> Work item:
Your task is to print, exactly and only, the lines from the start of the entries below through the line with "# Rounded square opening in a foot". Include both ends, but skip the pictures.

> Collected data:
+++
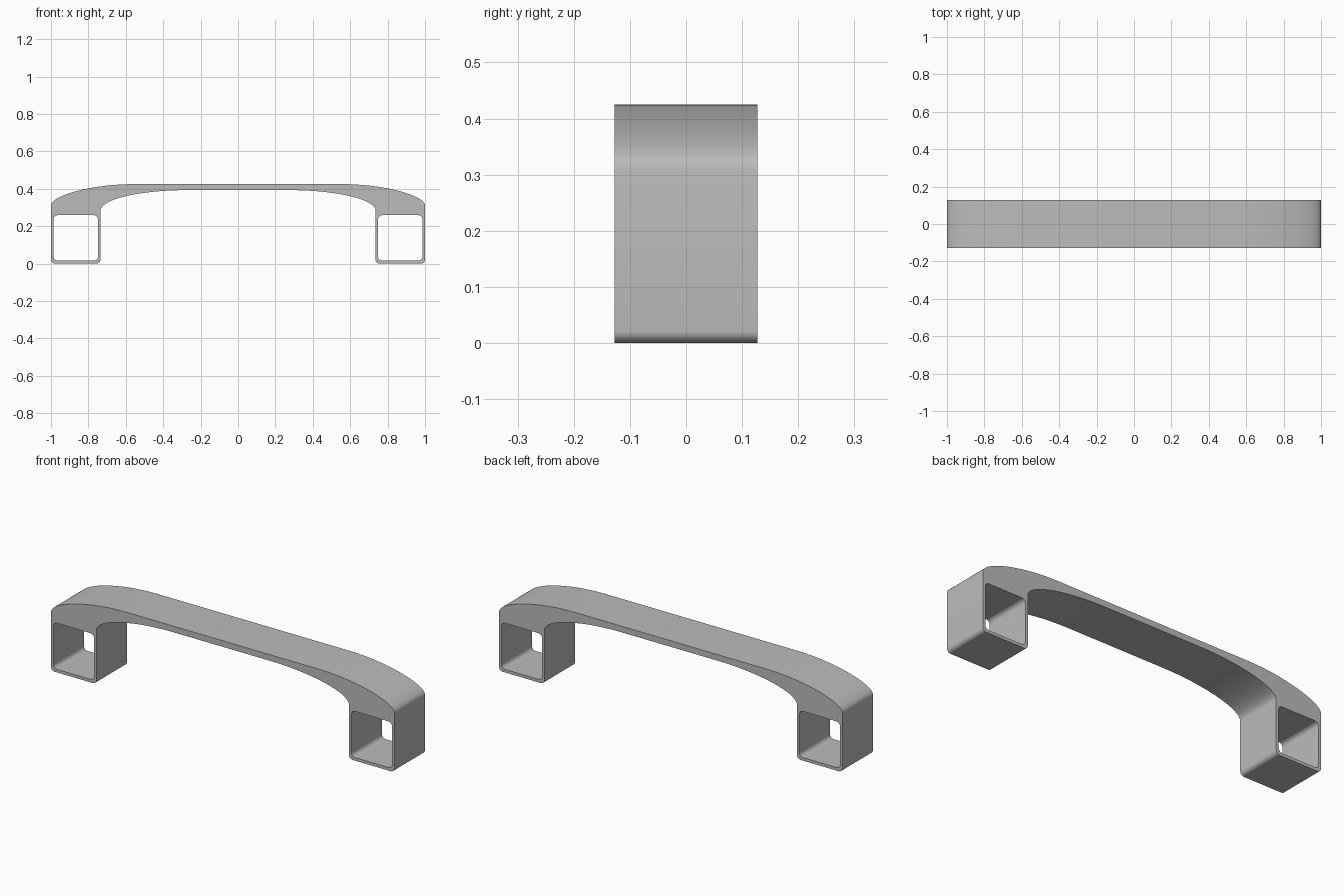
import bpy
import math
from mathutils import Vector

cube = bpy.data.objects.get("Cube")
if cube:
    bpy.data.objects.remove(cube, do_unlink=True)

HALF_DEPTH = 0.127
LEG_INNER = 0.735
WALL = 0.014

grey = bpy.data.materials.new("plain grey")
grey.use_nodes = True
colour = (0.5, 0.5, 0.5, 1)
grey.diffuse_color = colour
grey.node_tree.nodes["Principled BSDF"].inputs["Base Color"].default_value = colour


def bezier(a, b, c, d, steps=24):
    a, b, c, d = map(Vector, (a, b, c, d))
    return [a * (1 - t) ** 3 + b * 3 * t * (1 - t) ** 2 + c * 3 * t * t * (1 - t) + d * t ** 3
            for t in (i / steps for i in range(steps + 1))]


def corner(x, z, r, start, steps=8):
    """Quarter arc around a centre, counter-clockwise from a start angle."""
    return [Vector((x + r * math.cos(a), z + r * math.sin(a)))
            for a in (math.radians(start + 90 * i / steps) for i in range(steps + 1))]


def mirrored(points):
    return [Vector((-p.x, p.y)) for p in reversed(points)]


def add_loop(curve, points):
    spline = curve.splines.new("POLY")
    spline.points.add(len(points) - 1)
    for point, p in zip(spline.points, points):
        point.co = (p.x, p.y, 0, 1)
    spline.use_cyclic_u = True


# Right half of the outline: underside arch, foot, then outer shoulder
r = 0.022
half = bezier((0.28, 0.393), (0.50, 0.393), (LEG_INNER, 0.35), (LEG_INNER, 0.283))
half += corner(LEG_INNER + r, r, r, 180)
half += corner(1 - r, r, r, 270)
half += bezier((1, 0.31), (1, 0.365), (0.78, 0.425), (0.56, 0.425))

# Rounded square opening in a foot
x0, x1, z0, z1 = LEG_INNER + WALL, 1 - WALL, 0.016, 0.259
h = 0.022
hole = (corner(x0 + h, z0 + h, h, 180) + corner(x1 - h, z0 + h, h, 270)
        + corner(x1 - h, z1 - h, h, 0) + corner(x0 + h, z1 - h, h, 90))

# Filled profile extruded along y
profile = bpy.data.curves.new("handle_profile", "CURVE")
profile.dimensions = "2D"
profile.fill_mode = "BOTH"
profile.extrude = HALF_DEPTH
add_loop(profile, half + mirrored(half))
add_loop(profile, hole)
add_loop(profile, mirrored(hole))

handle = bpy.data.objects.new("handle", profile)
bpy.context.collection.objects.link(handle)
handle.rotation_euler.x = math.pi / 2
bpy.ops.object.select_all(action="DESELECT")
handle.select_set(True)
bpy.context.view_layer.objects.active = handle
bpy.ops.object.convert(target="MESH")
bpy.ops.object.transform_apply(location=False, rotation=True, scale=False)

# Join caps to walls and smooth the curved faces
bpy.ops.object.mode_set(mode="EDIT")
bpy.ops.mesh.select_all(action="SELECT")
bpy.ops.mesh.remove_doubles(threshold=0.0001)
bpy.ops.mesh.normals_make_consistent(inside=False)
bpy.ops.object.mode_set(mode="OBJECT")
bpy.ops.object.shade_smooth_by_angle(angle=math.radians(30))
handle.data.materials.clear()
handle.data.materials.append(grey)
+++
> Task solution:
import bpy
import math
from mathutils import Vector

cube = bpy.data.objects.get("Cube")
if cube:
    bpy.data.objects.remove(cube, do_unlink=True)

HALF_DEPTH = 0.127
LEG_INNER = 0.735
WALL = 0.014

grey = bpy.data.materials.new("plain grey")
grey.use_nodes = True
colour = (0.5, 0.5, 0.5, 1)
grey.diffuse_color = colour
grey.node_tree.nodes["Principled BSDF"].inputs["Base Color"].default_value = colour


def bezier(a, b, c, d, steps=24):
    a, b, c, d = map(Vector, (a, b, c, d))
    return [a * (1 - t) ** 3 + b * 3 * t * (1 - t) ** 2 + c * 3 * t * t * (1 - t) + d * t ** 3
            for t in (i / steps for i in range(steps + 1))]


def corner(x, z, r, start, steps=8):
    """Quarter arc around a centre, counter-clockwise from a start angle."""
    return [Vector((x + r * math.cos(a), z + r * math.sin(a)))
            for a in (math.radians(start + 90 * i / steps) for i in range(steps + 1))]


def mirrored(points):
    return [Vector((-p.x, p.y)) for p in reversed(points)]


def add_loop(curve, points):
    spline = curve.splines.new("POLY")
    spline.points.add(len(points) - 1)
    for point, p in zip(spline.points, points):
        point.co = (p.x, p.y, 0, 1)
    spline.use_cyclic_u = True


# Right half of the outline: underside arch, foot, then outer shoulder
r = 0.022
half = bezier((0.28, 0.393), (0.50, 0.393), (LEG_INNER, 0.35), (LEG_INNER, 0.283))
half += corner(LEG_INNER + r, r, r, 180)
half += corner(1 - r, r, r, 270)
half += bezier((1, 0.31), (1, 0.365), (0.78, 0.425), (0.56, 0.425))

# Rounded square opening in a foot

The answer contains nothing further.